15 proceedings where I have to make a decision as to whether you're a
16 witness of truth or whether you're telling lies. But what the
17 cross-examiner, what the Prosecutor was in effect saying to you, although
18 he didn't put it as bluntly as I have, is that your whole evidence is
19 fabricated in order to protect your friend, and you have said no.
20 So we'll leave it at that, and I thank you on behalf of the
21 Chamber for coming to the Tribunal. You have come from far. I thank you
22 for coming to give evidence. It is now over, and you may now leave.
23 THE WITNESS: [Interpretation] Can I just say one thing? It's the
24 first time in my life that somebody's telling me in my face I'm lying.
25 JUDGE ROBINSON: You did not understand me, but let us leave it
1 at that. You may now leave.
2 [The witness withdrew]
3 MR. CEPIC: If I may add, Your Honour, about the word "lying," in
4 our law system, I had very long discussion with Honourable Judge Bonomy
5 in a previous case about that matter. Because in our country, if you say
6 to someone -- if you say to someone that he's lying, of course, the
7 witness did not understand in the proper way, maybe, maybe, but in our
8 system it's completely different. So I can speak about that hours and
9 hours, and as I said, I had discussion about that issue in the previous
11 JUDGE ROBINSON: Why is it different? Explain to me.
12 MR. CEPIC: In a court is not allowed to say to someone that he's
13 lying, firstly, in procedure. It is strictly forbidden.
14 JUDGE ROBINSON: And that's part of your -- that's part of the
15 legal system in Yugoslavia
16 MR. CEPIC: Yes, precisely and very strictly. And one of the
17 worst word if you're going to say to someone is that he is a liar or she
18 is a liar, and even if you find that in a judgement, you know, you're
19 using the word --
20 JUDGE ROBINSON: Well, it's precisely opposite in the adversarial
21 system. It's common practice at the end of a cross-examination, such as
22 that which was conducted very vigorously by Mr. Groome, to put to the
23 witness that your whole evidence is nothing but a tissue of lies.
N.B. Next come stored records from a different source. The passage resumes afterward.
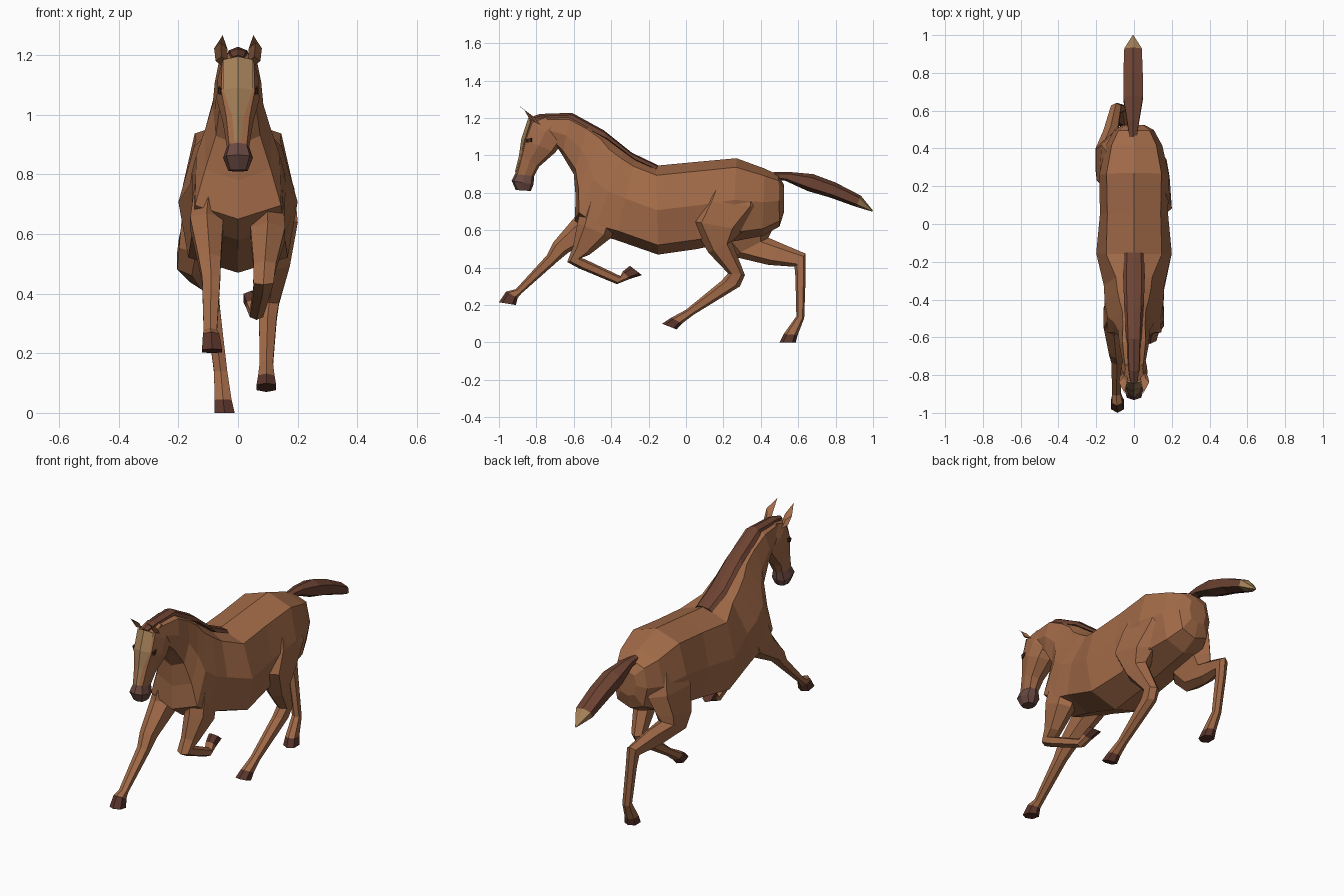
import bpy, bmesh, math
from mathutils import Vector


def material(name, rgb):
    m = bpy.data.materials.new(name)
    m.diffuse_color = (*rgb, 1)
    return m


COAT = material("coat", (0.36, 0.145, 0.065))
MANE = material("mane", (0.15, 0.055, 0.032))
HOOF = material("hoof", (0.10, 0.035, 0.024))
SKIN = material("muzzle", (0.14, 0.065, 0.052))
PALE = material("pale", (0.38, 0.22, 0.10))
DARK = material("eye", (0.05, 0.02, 0.012))


def loft(name, sections, mat, n=6, power=0.8):
    """Each section: front edge y,z / back edge y,z / centre x / half width / optional taper."""
    bm = bmesh.new()
    rings = []
    for fy, fz, by, bz, x, w, *taper in sections:
        a, b = Vector((x, fy, fz)), Vector((x, by, bz))
        k = taper[0] if taper else 0
        ring = []
        for j in range(n):
            t = 2 * math.pi * j / n
            c, s = (math.copysign(abs(v) ** power, v) for v in (math.cos(t), math.sin(t)))
            ring.append(bm.verts.new((a + b) / 2 + (a - b) / 2 * c
                                     + Vector((w * s * (1 - k * c), 0, 0))))
        rings.append(ring)
    for r, q in zip(rings, rings[1:]):
        for j in range(n):
            k = (j + 1) % n
            bm.faces.new((r[j], r[k], q[k], q[j]))
    bm.faces.new(rings[0])
    bm.faces.new(rings[-1])
    bmesh.ops.recalc_face_normals(bm, faces=bm.faces)
    me = bpy.data.meshes.new(name)
    bm.to_mesh(me)
    bm.free()
    me.materials.append(mat)
    ob = bpy.data.objects.new(name, me)
    bpy.context.collection.objects.link(ob)
    return ob


def leg(name, sections):
    """The last two sections form the hoof."""
    loft(name, sections[:-1], COAT)
    loft(name + "_hoof", sections[-2:], HOOF)


# trunk and neck in one sweep, rump to poll
loft("body", [
    (0.525, 0.84, 0.525, 0.70, 0, 0.055),
    (0.495, 0.895, 0.50, 0.62, 0, 0.105),
    (0.42, 0.93, 0.41, 0.57, 0, 0.15),
    (0.27, 0.985, 0.25, 0.54, 0, 0.185),
    (0.05, 0.965, 0.06, 0.50, 0, 0.18),
    (-0.16, 0.945, -0.15, 0.47, 0, 0.20, 0.08),
    (-0.27, 0.99, -0.38, 0.55, 0, 0.16, 0.3),
    (-0.33, 1.035, -0.50, 0.58, 0, 0.155, 0.35),
    (-0.39, 1.08, -0.595, 0.65, 0, 0.14, 0.4),
    (-0.44, 1.125, -0.59, 0.78, 0, 0.11, 0.35),
    (-0.52, 1.17, -0.60, 0.90, 0, 0.085, 0.15),
    (-0.62, 1.215, -0.66, 1.00, 0, 0.078),
    (-0.77, 1.21, -0.70, 1.06, 0, 0.06)], COAT, 8, 0.7)

# mane along the crest
loft("mane", [
    (-0.15, 0.948, -0.16, 0.92, 0, 0.05, 0.3),
    (-0.29, 1.015, -0.27, 0.97, 0, 0.055, 0.3),
    (-0.44, 1.135, -0.42, 1.08, 0, 0.05, 0.3),
    (-0.61, 1.228, -0.60, 1.17, 0, 0.042, 0.3),
    (-0.78, 1.222, -0.76, 1.17, 0, 0.034, 0.2),
    (-0.845, 1.20, -0.82, 1.17, 0, 0.02)], MANE)

# head
loft("head", [
    (-0.76, 1.213, -0.66, 1.12, 0, 0.055),
    (-0.84, 1.19, -0.665, 1.06, 0, 0.068),
    (-0.875, 1.09, -0.70, 1.015, 0, 0.072),
    (-0.888, 1.00, -0.785, 0.94, 0, 0.05),
    (-0.912, 0.90, -0.812, 0.89, 0, 0.038)], COAT, 8, 0.7)
loft("blaze", [
    (-0.845, 1.195, -0.815, 1.175, 0, 0.05),
    (-0.880, 1.09, -0.845, 1.08, 0, 0.05),
    (-0.893, 1.00, -0.872, 0.995, 0, 0.02),
    (-0.915, 0.91, -0.90, 0.91, 0, 0.012)], PALE, 4)
loft("muzzle", [
    (-0.912, 0.905, -0.812, 0.89, 0, 0.036),
    (-0.932, 0.865, -0.815, 0.845, 0, 0.05),
    (-0.91, 0.815, -0.83, 0.81, 0, 0.033)], SKIN, 8, 0.7)

# ears and eyes on both sides
for side, label in ((1, "right"), (-1, "left")):
    loft(label + "_ear", [
        (-0.838, 1.195, -0.78, 1.165, side * 0.055, 0.02),
        (-0.862, 1.24, -0.812, 1.205, side * 0.058, 0.022),
        (-0.895, 1.267, -0.882, 1.258, side * 0.052, 0.002)], COAT, 4)
    loft(label + "_eye", [
        (-0.858, 1.087, -0.82, 1.095, side * 0.058, 0.011),
        (-0.855, 1.068, -0.82, 1.074, side * 0.058, 0.010)], DARK)

# tail streaming backwards, with a lighter tip
tail = [
    (0.46, 0.91, 0.46, 0.87, -0.005, 0.022),
    (0.55, 0.912, 0.53, 0.865, -0.005, 0.035),
    (0.68, 0.90, 0.65, 0.81, -0.005, 0.058),
    (0.80, 0.855, 0.77, 0.775, -0.005, 0.058),
    (0.935, 0.785, 0.91, 0.725, -0.005, 0.052),
    (1.00, 0.705, 0.995, 0.70, -0.005, 0.003)]
loft("tail", tail[:-1], MANE)
loft("tail_tip", tail[-2:], PALE)

# left foreleg reaching forward
leg("left_foreleg", [
    (-0.55, 0.82, -0.34, 0.78, -0.09, 0.055),
    (-0.595, 0.67, -0.40, 0.60, -0.105, 0.062),
    (-0.71, 0.535, -0.63, 0.48, -0.095, 0.042),
    (-0.745, 0.465, -0.69, 0.43, -0.09, 0.034),
    (-0.91, 0.285, -0.88, 0.262, -0.093, 0.025),
    (-0.962, 0.272, -0.90, 0.238, -0.09, 0.031),
    (-1.00, 0.215, -0.91, 0.20, -0.087, 0.038)])

# right foreleg folded under
leg("right_foreleg", [
    (-0.54, 0.82, -0.32, 0.78, 0.09, 0.06),
    (-0.58, 0.64, -0.40, 0.56, 0.10, 0.065),
    (-0.605, 0.51, -0.515, 0.47, 0.09, 0.042),
    (-0.635, 0.43, -0.56, 0.452, 0.085, 0.038),
    (-0.57, 0.395, -0.54, 0.445, 0.082, 0.033),
    (-0.37, 0.312, -0.35, 0.355, 0.062, 0.025),
    (-0.30, 0.34, -0.338, 0.38, 0.053, 0.027),
    (-0.235, 0.36, -0.30, 0.41, 0.045, 0.03)])

# right hind leg swinging forward
leg("right_hind_leg", [
    (0.14, 0.93, 0.42, 0.86, 0.08, 0.06),
    (0.06, 0.76, 0.42, 0.72, 0.105, 0.085, -0.2),
    (0.02, 0.65, 0.31, 0.60, 0.125, 0.078, -0.15),
    (0.12, 0.48, 0.245, 0.54, 0.125, 0.055),
    (0.225, 0.37, 0.315, 0.36, 0.105, 0.036),
    (0.19, 0.33, 0.288, 0.30, 0.10, 0.033),
    (0.00, 0.175, 0.04, 0.148, 0.095, 0.025),
    (-0.08, 0.132, -0.02, 0.102, 0.095, 0.031),
    (-0.128, 0.10, -0.05, 0.07, 0.095, 0.037)])

# left hind leg pushing off behind
leg("left_hind_leg", [
    (0.17, 0.87, 0.42, 0.86, -0.08, 0.06),
    (0.15, 0.70, 0.49, 0.70, -0.105, 0.082, -0.15),
    (0.17, 0.54, 0.46, 0.60, -0.14, 0.065),
    (0.25, 0.46, 0.44, 0.56, -0.155, 0.055),
    (0.44, 0.415, 0.51, 0.53, -0.125, 0.042),
    (0.58, 0.405, 0.64, 0.475, -0.095, 0.03),
    (0.585, 0.35, 0.64, 0.36, -0.085, 0.027),
    (0.59, 0.14, 0.632, 0.13, -0.058, 0.025),
    (0.522, 0.045, 0.597, 0.04, -0.05, 0.032),
    (0.50, 0.0, 0.587, 0.0, -0.045, 0.038)])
That's
24 Mr. Groome's case, and so I was putting it to him, that that is what
25 Mr. Groome was in fact saying, that he's not a witness of truth, but
1 perhaps that is a more sanitized way of putting it.
2 MR. CEPIC: Your Honour, I'm familiar with that.
3 JUDGE ROBINSON: Yes. You're familiar with it now.
4 MR. CEPIC: No, I'm completely confident that my witness speaks
5 the truth --
6 THE INTERPRETER: Mr. Cepic, please speak into the mic.
7 MR. CEPIC: I'm sorry. I'm sorry. I'm completely confident
8 about my witness. Hundred per cent confident.
9 JUDGE ROBINSON: Of course. Of course you are.
10 MR. CEPIC: But in relation to that issue, I just tried to give
11 some clarification --
12 JUDGE ROBINSON: No, I heard that before that in many civil law
13 countries, it's not proper to put to the witness that he's lying. I
14 won't comment on that.
15 MR. CEPIC: Thank you, Your Honour. Our next -- could we go to
16 private session, please?
17 JUDGE ROBINSON: Private session, yes.
18 [Private session]
11 Pages 3769-3770 redacted. Private session.
3 --- Whereupon the hearing adjourned at 11.54 a.m.
4 to be reconvened on Tuesday, the 9th day of
5 December, 2008, at 8.50 a.m.